A Cinema Assignment Model
Through discussion with other peers in the WID weekly meetings, I realized that the key to teaching at the CEGEP level is to keep in mind that the students are taking a variety of courses besides their concentration classes and hence optimize learning in each class by giving a variety of exercises that keeps the student engaged and interested in all the steps of learning.
The model that has worked for me over the years is to create a balance of written and creative (production) assignments in the classes I teach. An assignment that is always quite popular within my classes is to study a film, engage with it in terms of the mise en scene, characterization, narrative, dialogue, scene analysis and so forth – but then pick up a few elements that are important to the viewer and create a “box” that highlights the main aspects of the film. This exercise is inspired by Joseph Cornell (an American artist and sculptor) who assembled and created fascinating glass fronted boxes that had several objects/installations that were referred as ‘memory boxes’ or ‘poetic theatre.’
Bean, John. Engaging Ideas: The Professor’s Guide to Integrating Writing, Critical Thinking, and Active Learning in the Classroom. San Francisco: Jossey Bass, 2011.

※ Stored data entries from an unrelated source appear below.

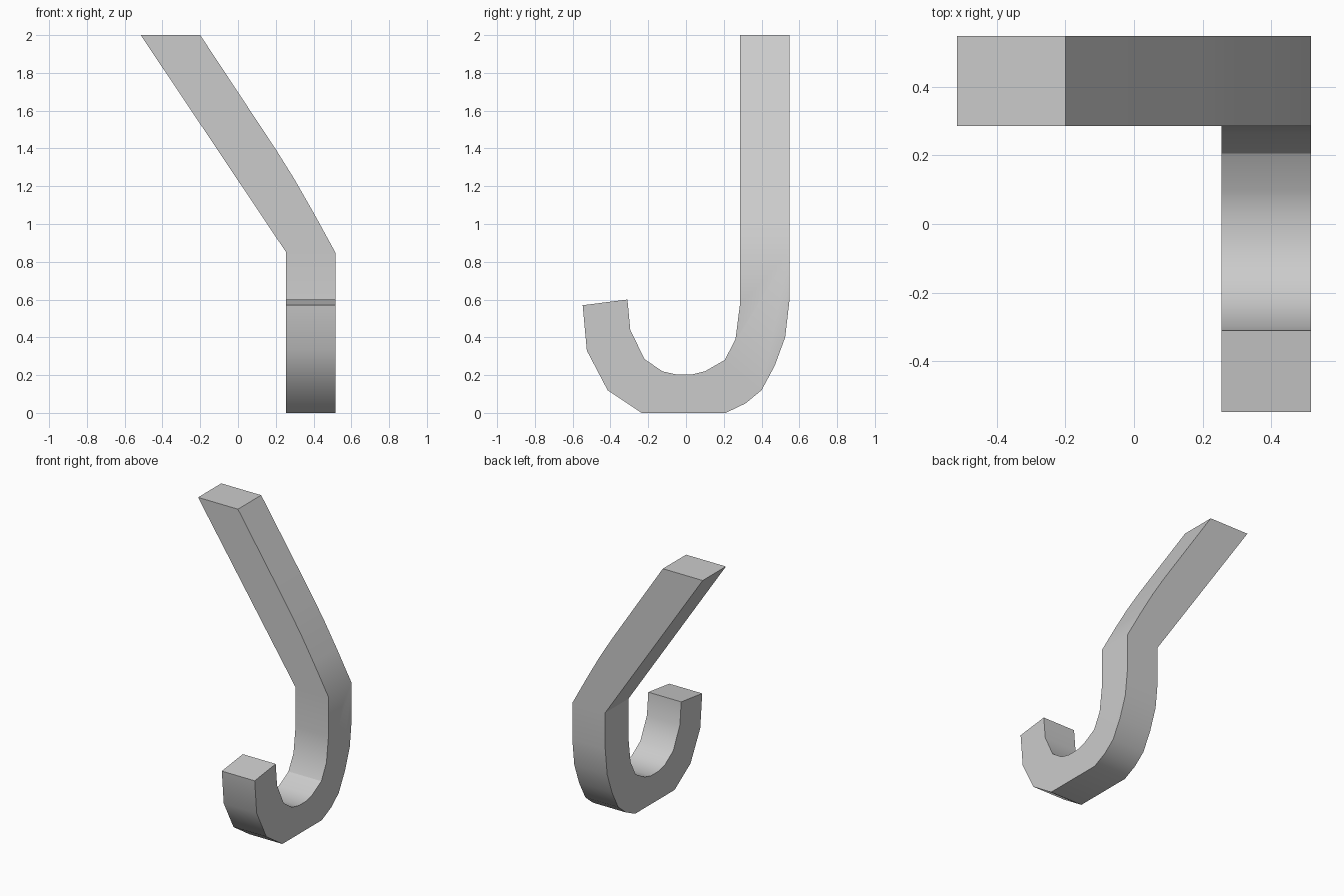
import bpy, bmesh, math

if "Cube" in bpy.data.objects:
    bpy.data.objects.remove(bpy.data.objects["Cube"], do_unlink=True)

X0, X1 = 0.255, 0.515     # hook width
Y0, Y1 = 0.285, 0.547     # arm depth
JOINT = 0.85              # height where the arm meets the hook

# Side profile (y, z) of the hook, open at the joint
HOOK = [(Y1, JOINT), (Y1, 0.59), (0.525, 0.4), (0.47, 0.25), (0.4, 0.12),
        (0.315, 0.05), (0.21, 0), (-0.235, 0), (-0.415, 0.12), (-0.525, 0.33),
        (-0.547, 0.57), (-0.31, 0.6), (-0.295, 0.44), (-0.22, 0.285),
        (-0.125, 0.22), (-0.05, 0.203), (0.03, 0.203), (0.1, 0.22),
        (0.205, 0.28), (0.262, 0.39), (Y0, 0.57), (Y0, JOINT)]

# Front profile (x, z) of the slanted arm, open at the joint
ARM = [(X1, JOINT), (0.4, 1.06), (0.3, 1.235), (0.2, 1.395), (-0.2, 2),
       (-0.515, 2), (X0, JOINT)]


def extrude_open(bm, profile, place, a, b):
    """Two caps and a wall along the profile, leaving its closing edge open."""
    near = [bm.verts.new(place(p, a)) for p in profile]
    far = [bm.verts.new(place(p, b)) for p in profile]
    bm.faces.new(near)
    bm.faces.new(far[::-1])
    for i in range(len(profile) - 1):
        bm.faces.new((near[i], far[i], far[i + 1], near[i + 1]))


bm = bmesh.new()
extrude_open(bm, HOOK, lambda p, x: (x, p[0], p[1]), X0, X1)
extrude_open(bm, ARM, lambda p, y: (p[0], y, p[1]), Y0, Y1)

# Weld the two parts at the joint
bmesh.ops.remove_doubles(bm, verts=bm.verts[:], dist=0.0005)
bmesh.ops.recalc_face_normals(bm, faces=bm.faces[:])
mesh = bpy.data.meshes.new("wall_hook")
bm.to_mesh(mesh)
bm.free()
hook = bpy.data.objects.new("wall_hook", mesh)
bpy.context.collection.objects.link(hook)

# Plain grey finish
grey = bpy.data.materials.new("light_grey")
grey.use_nodes = True
colour = (0.6, 0.6, 0.6, 1)
grey.diffuse_color = colour
grey.node_tree.nodes["Principled BSDF"].inputs["Base Color"].default_value = colour
mesh.materials.append(grey)

# Soft curves, crisp edges
bpy.ops.object.select_all(action="DESELECT")
hook.select_set(True)
bpy.context.view_layer.objects.active = hook
bpy.ops.object.shade_smooth_by_angle(angle=math.radians(30))
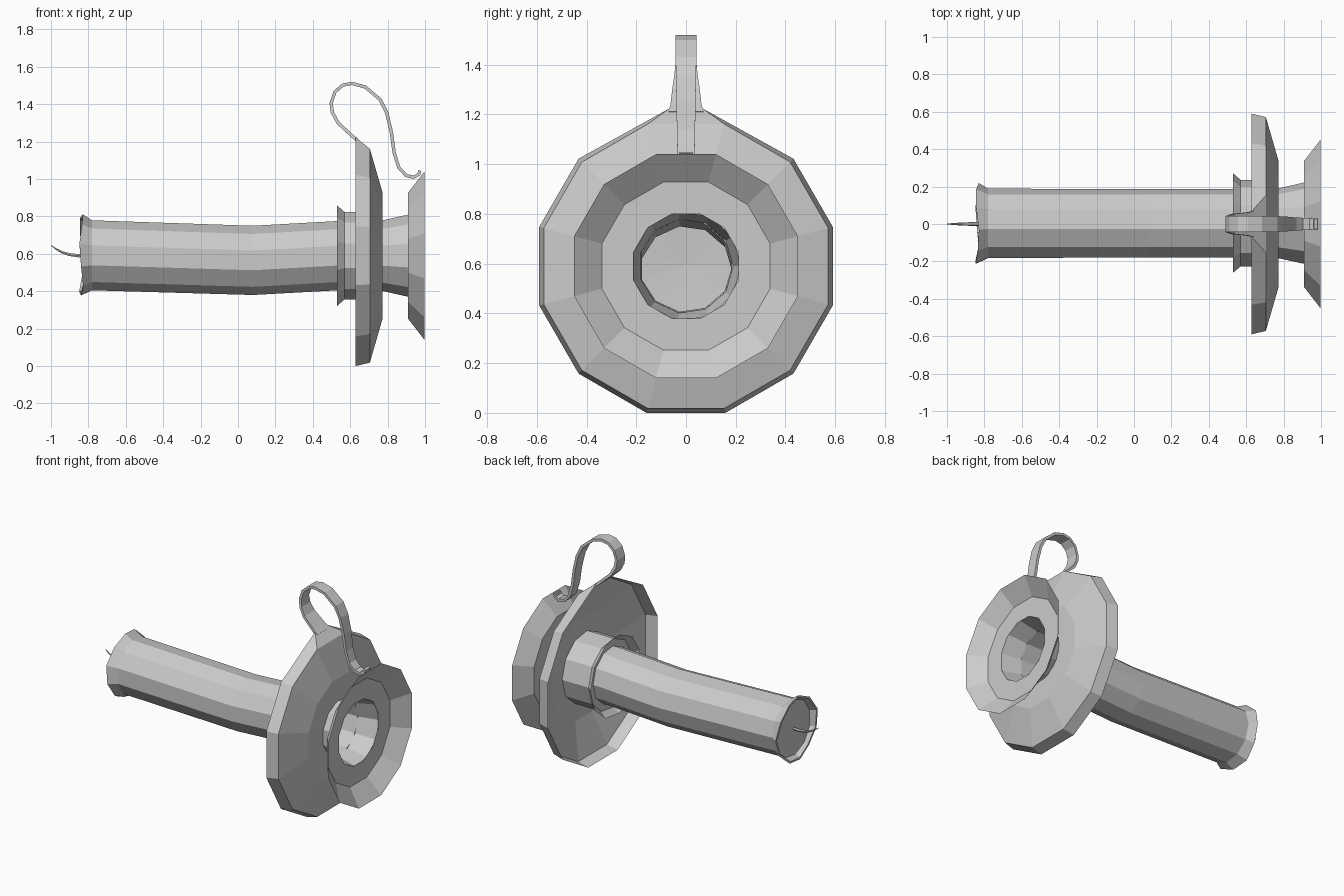
import bpy, bmesh, math
from mathutils import Vector

if "Cube" in bpy.data.objects:
    bpy.data.objects.remove(bpy.data.objects["Cube"])

CZ = 0.59  # height of the main axis


def finish(name, bm):
    bmesh.ops.recalc_face_normals(bm, faces=bm.faces)
    me = bpy.data.meshes.new(name)
    bm.to_mesh(me)
    bm.free()
    ob = bpy.data.objects.new(name, me)
    bpy.context.collection.objects.link(ob)
    return ob


def bridge(bm, rings, closed=True):
    for a, b in zip(rings, rings[1:]):
        n = len(a)
        for i in range(n):
            j = (i + 1) % n
            bm.faces.new((a[i], a[j], b[j], b[i]))


def lathe(name, profile, n, phase=0.0, tweak=None):
    """Thin surface turned round the x axis; profile entries are (x, radius, axis z)."""
    bm = bmesh.new()
    rings = []
    for k, (x, r, z) in enumerate(profile):
        ring = []
        for i in range(n):
            a = phase + 2 * math.pi * i / n
            p = Vector((x, r * math.cos(a), z + r * math.sin(a)))
            if tweak:
                p = tweak(k, a, p)
            ring.append(bm.verts.new(p))
        rings.append(ring)
    bridge(bm, rings)
    return finish(name, bm)


def sweep(name, path, section):
    """Sweep a cross-section along a path in the xz plane; section(i) gives (y, normal) offsets."""
    bm = bmesh.new()
    pts = [Vector((x, 0, z)) for x, z in path]
    rings = []
    for i, p in enumerate(pts):
        t = (pts[min(i + 1, len(pts) - 1)] - pts[max(i - 1, 0)]).normalized()
        nrm = Vector((-t.z, 0, t.x))
        rings.append([bm.verts.new(p + Vector((0, y, 0)) + nrm * d) for y, d in section(i)])
    bridge(bm, rings)
    bm.faces.new(rings[0])
    bm.faces.new(rings[-1])
    return finish(name, bm)


# Candle tube, flared uneven rim and hollow neck running into the foot
def ragged(k, a, p):
    if k in (1, 2):
        p.x += 0.01 * math.cos(3 * a + 0.6)
    return p


lathe("candle", [(-0.805, 0.19, 0.592), (-0.838, 0.205, 0.594), (-0.838, 0.219, 0.594),
                 (-0.78, 0.189, 0.592), (0.08, 0.187, 0.565), (0.53, 0.187, CZ),
                 (0.77, 0.19, CZ), (0.91, 0.222, CZ)], 11, tweak=ragged)

# Wax surface set just inside the rim
bm = bmesh.new()
centre = bm.verts.new((-0.815, 0, 0.592))
rim = [bm.verts.new((-0.805, 0.19 * math.cos(2 * math.pi * i / 11),
                     0.592 + 0.19 * math.sin(2 * math.pi * i / 11))) for i in range(11)]
for i in range(11):
    bm.faces.new((centre, rim[i], rim[(i + 1) % 11]))
finish("wax_top", bm)

# Bent, tapering wick
wick_r = [0.01, 0.01, 0.009, 0.007, 0.005, 0.002]
sweep("wick", [(-0.81, 0.592), (-0.855, 0.59), (-0.90, 0.596), (-0.94, 0.608),
               (-0.97, 0.624), (-0.999, 0.645)],
      lambda i: [(wick_r[i] * math.cos(math.pi * j / 3), wick_r[i] * math.sin(math.pi * j / 3))
                 for j in range(6)])

# Candle cup with flared lip
lathe("cup", [(0.57, 0.185, CZ), (0.57, 0.236, CZ), (0.53, 0.271, CZ)], 11)
lathe("cup_wall", [(0.57, 0.236, CZ), (0.77, 0.236, CZ)], 11)


# Drip dish, its rim drawn up into a tab where the handle starts
def tab(k, a, p):
    if k == 0 and p.z > CZ + 0.5:
        p.y = math.copysign(0.065, p.y)
        p.z = 1.225
    return p


lathe("drip_dish", [(0.627, 0.611, CZ), (0.705, 0.592, CZ), (0.772, 0.352, CZ),
                    (0.772, 0.19, CZ)], 12, math.pi / 12, tab)

# Flared foot
lathe("foot", [(0.997, 0.466, CZ), (0.91, 0.35, CZ), (0.91, 0.218, CZ)], 12, math.pi / 12)

# Curled ribbon handle from the dish tab to the foot
path = [(0.64, 1.205), (0.605, 1.235), (0.535, 1.30), (0.505, 1.355), (0.498, 1.405), (0.518, 1.465),
        (0.56, 1.502), (0.61, 1.511), (0.68, 1.492), (0.76, 1.425), (0.795, 1.355),
        (0.82, 1.25), (0.835, 1.14), (0.86, 1.06), (0.90, 1.018), (0.94, 1.01),
        (0.967, 1.025), (0.972, 1.045)]


def ribbon(i):
    w = [0.07, 0.062, 0.055, 0.047][i] if i < 4 else max(0.028, 0.042 - 0.0018 * max(0, i - 9))
    t = 0.009
    return [(-w, -t), (w, -t), (w, t), (-w, t)]


sweep("handle", path, ribbon)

Petrucci, Peter. “A Writing to Learn Approach to Writing in the Disciplines in an Introductory Linguistics Classroom.” The WAC Journal, Vol. 13: June 2002. 133-143